Being the tight Scotsman I am, I grabbed a $2 holiday camp shower and cooked some dinner on the beach as the sun went down. Once it was starting to get dark, I managed to find somewhere to camp – at the bottom of Kaiteriteri Mountain bike park. I got chatting to a guy who was out with his 2 young girls on mountain bikes. He suggested I should test out the pump track on my bike, which I obviously couldn’t resist, even though it was fully laden with 4 panniers, a bar bag and tent. The father timed me, and his 9 year old daughter took great pleasure in beating my time by 3 seconds. It wasn’t the 3 seconds I was worried about though – I managed to break one of my front pannier racks what with the rough track bouncing the bags about. So now I need to find someone who can weld aluminium before it totally falls to bits….
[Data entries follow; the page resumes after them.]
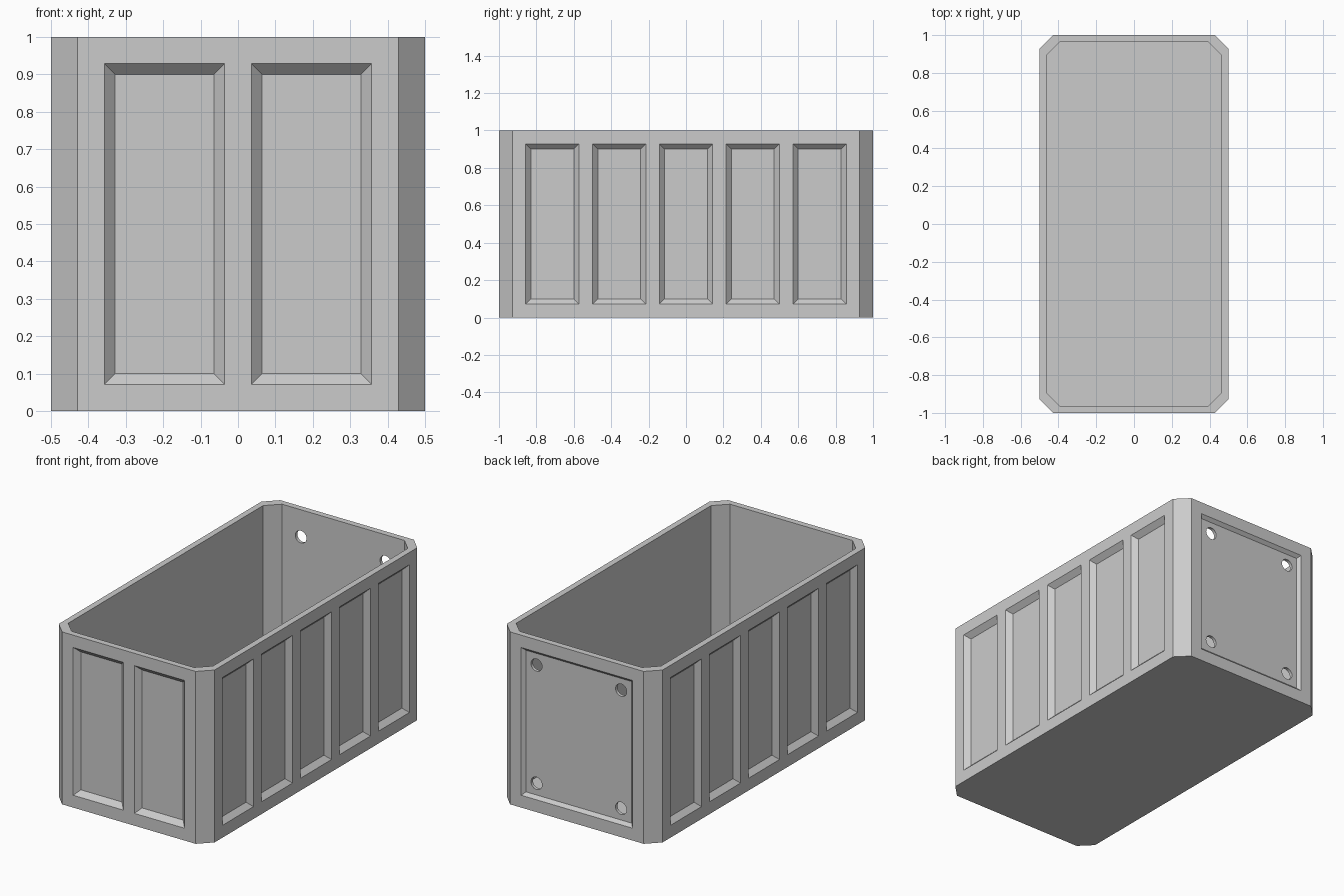
import bpy, bmesh, math
from mathutils import Matrix, Vector

if "Cube" in bpy.data.objects:
    bpy.data.objects.remove(bpy.data.objects["Cube"])

U = 1 / 14                      # module: the box is 14 x 28 x 14 modules
HX, HY, H = 0.5, 1.0, 1.0
WALL, CHAMFER = 0.5 * U, U

grey = bpy.data.materials.new("light_grey")
grey.diffuse_color = (0.6, 0.6, 0.6, 1)
grey.use_nodes = True
grey.node_tree.nodes["Principled BSDF"].inputs["Base Color"].default_value = grey.diffuse_color


def to_object(bm, name):
    bmesh.ops.recalc_face_normals(bm, faces=bm.faces)
    mesh = bpy.data.meshes.new(name)
    bm.to_mesh(mesh)
    bm.free()
    mesh.materials.append(grey)
    ob = bpy.data.objects.new(name, mesh)
    bpy.context.collection.objects.link(ob)
    return ob


def octagon(bm, hx, hy, z, c=CHAMFER):
    """Ring of a rectangle with chamfered corners."""
    pts = [(hx, hy - c), (hx - c, hy), (c - hx, hy), (-hx, hy - c),
           (-hx, c - hy), (c - hx, -hy), (hx - c, -hy), (hx, c - hy)]
    return [bm.verts.new((x, y, z)) for x, y in pts]


def bridge(bm, a, b):
    n = len(a)
    for i in range(n):
        bm.faces.new((a[i], a[(i + 1) % n], b[(i + 1) % n], b[i]))


def add_recess(bm, origin, across, inward, half_w, half_h, depth):
    """Tapered panel cutter with 45 degree sides, flared past the surface."""
    rings = []
    for d in (-0.005, depth):
        rings.append([bm.verts.new(origin + across * sx * (half_w - d)
                                   + Vector((0, 0, sz * (half_h - d))) + inward * d)
                      for sx, sz in ((-1, -1), (1, -1), (1, 1), (-1, 1))])
    bridge(bm, *rings)
    for r in rings:
        bm.faces.new(r)


def cut(target, cutter):
    cutter.hide_render = True
    mod = target.modifiers.new("cut", 'BOOLEAN')
    mod.operation, mod.solver, mod.object = 'DIFFERENCE', 'EXACT', cutter
    bpy.context.view_layer.objects.active = target
    bpy.ops.object.modifier_apply(modifier=mod.name)
    bpy.data.objects.remove(cutter)


# Open box with chamfered corners
bm = bmesh.new()
loops = [octagon(bm, HX, HY, 0), octagon(bm, HX, HY, H),
         octagon(bm, HX - WALL, HY - WALL, H), octagon(bm, HX - WALL, HY - WALL, WALL)]
for a, b in zip(loops, loops[1:]):
    bridge(bm, a, b)
bm.faces.new(loops[0])
bm.faces.new(loops[-1])
box = to_object(bm, "container_box")

# Recessed panels: five per side, two in front, one shallow one at the back
X, Y = Vector((1, 0, 0)), Vector((0, 1, 0))
bm = bmesh.new()
for s in (-1, 1):
    for i in range(-2, 3):
        add_recess(bm, Vector((s * HX, i * 5 * U, H / 2)), Y, -s * X, 2 * U, 6 * U, 0.4 * U)
    add_recess(bm, Vector((s * 2.75 * U, -HY, H / 2)), X, Y, 2.25 * U, 6 * U, 0.4 * U)
add_recess(bm, Vector((0, HY, H / 2)), X, -Y, 5 * U, 6 * U, 0.25 * U)
cut(box, to_object(bm, "panel_cutter"))

# Four bolt holes through the back wall
bm = bmesh.new()
for sx in (-1, 1):
    for sz in (-1, 1):
        place = (Matrix.Translation((sx * 3.8 * U, HY, H / 2 + sz * 4.8 * U))
                 @ Matrix.Rotation(math.pi / 2, 4, 'X'))
        bmesh.ops.create_cone(bm, cap_ends=True, segments=24, radius1=0.5 * U,
                              radius2=0.5 * U, depth=0.2, matrix=place)
cut(box, to_object(bm, "hole_cutter"))

# Flat panels, softly shaded hole walls
bpy.ops.object.select_all(action='DESELECT')
box.select_set(True)
bpy.context.view_layer.objects.active = box
bpy.ops.object.shade_smooth_by_angle(angle=math.radians(30))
The next morning I set off up my first big hill of New Zealand – 800m above sea level (where I was camping). Close to the bottom, I met Jim, a rock climber laden down with all his ropes and whatnot in a rucksack, riding a bike. It can’t have been easy, as he had run out of gears, and therefore standing up stamping on the pedals for most of the 15km climb with his rucksack swinging side to side. He was good company though, and the climb breezed by. It was a fantastic 10km freewheel (slightly worrisome though due to my half broken rack and a tyre on the verge of exploding, held together with a Singapore $2 note) down the other side towards Takaka which is a bit of a hippy town, especially just now, due to the ‘Luminate festival’. Still feeling good, and after the obligatory ice-cream stop, I carried on to a backpacker hostel just south of Collingwood, which has an apparently fantastic pub which brews it’s own ales, and has live music quite often. I’ll be staying here 2 nights then. I also stayed here because it’s a fantastic view of the sea (there was apparently a mini-tsunami here today, but I missed it), and I wanted to head right up to the north of the island, Farewell Spit. I’ve made a conscious decision to stay in more hostels, many of which allow you to pitch tents, as it’s much more social, not to mention the fact that a sofa is much more comfy than a lumpy patch of grass!
Yesterday, I made it up to Farewell Split and back to the hostel, riding the bike for the first time without panniers (much faster, with twitchy steering). The public can’t get to the end of Farewell Split without buying a seat on a tour bus costing over $100 which is a shame, though the area is apparently a twichers dream. As I had run out of cash, and was heading north for the day where there are no banks at all, I made the (brave? stupid?) decision to entrust my bank card and pin with Liv, a German backpacker I had only just met hours before at the hostel. She and another couple of girls were heading south for the day past a bank so could help me out. It was all a bit strange later on that night in the pub receiving $100 cash from someone I hardly knew – I felt like I was a drug dealer or something!! Anyhow, now with cash in my pocket, a good night was had with a bunch from the hostel watching live music, drinking local beers.
This morning was a cracking clear morning, giving clear views all the way up to Farewell Spit from the decking at the front of the hostal (Shambhala, 10km south of Collingwood). I had booked a place on a bus however, so had to move on, and caught up with Liv and Blanca, a Spanish girl at Motueka for a bite to eat and much needed coffee. Though it’s great meeting all these wonderful new people, I often find it hard saying goodbye to the people I get on with, only having met them a day or so earlier in most cases. It’s all part of being on the backpacker circuit I guess.
I’m now a few km out of Mokueka at a genuinely free campsite, which even has drinking water from a tap, a toilet, and get this – free electricity! Fantastic. I’ll be heading south west tomorrow, towards the west coast, which I understand is much more remote.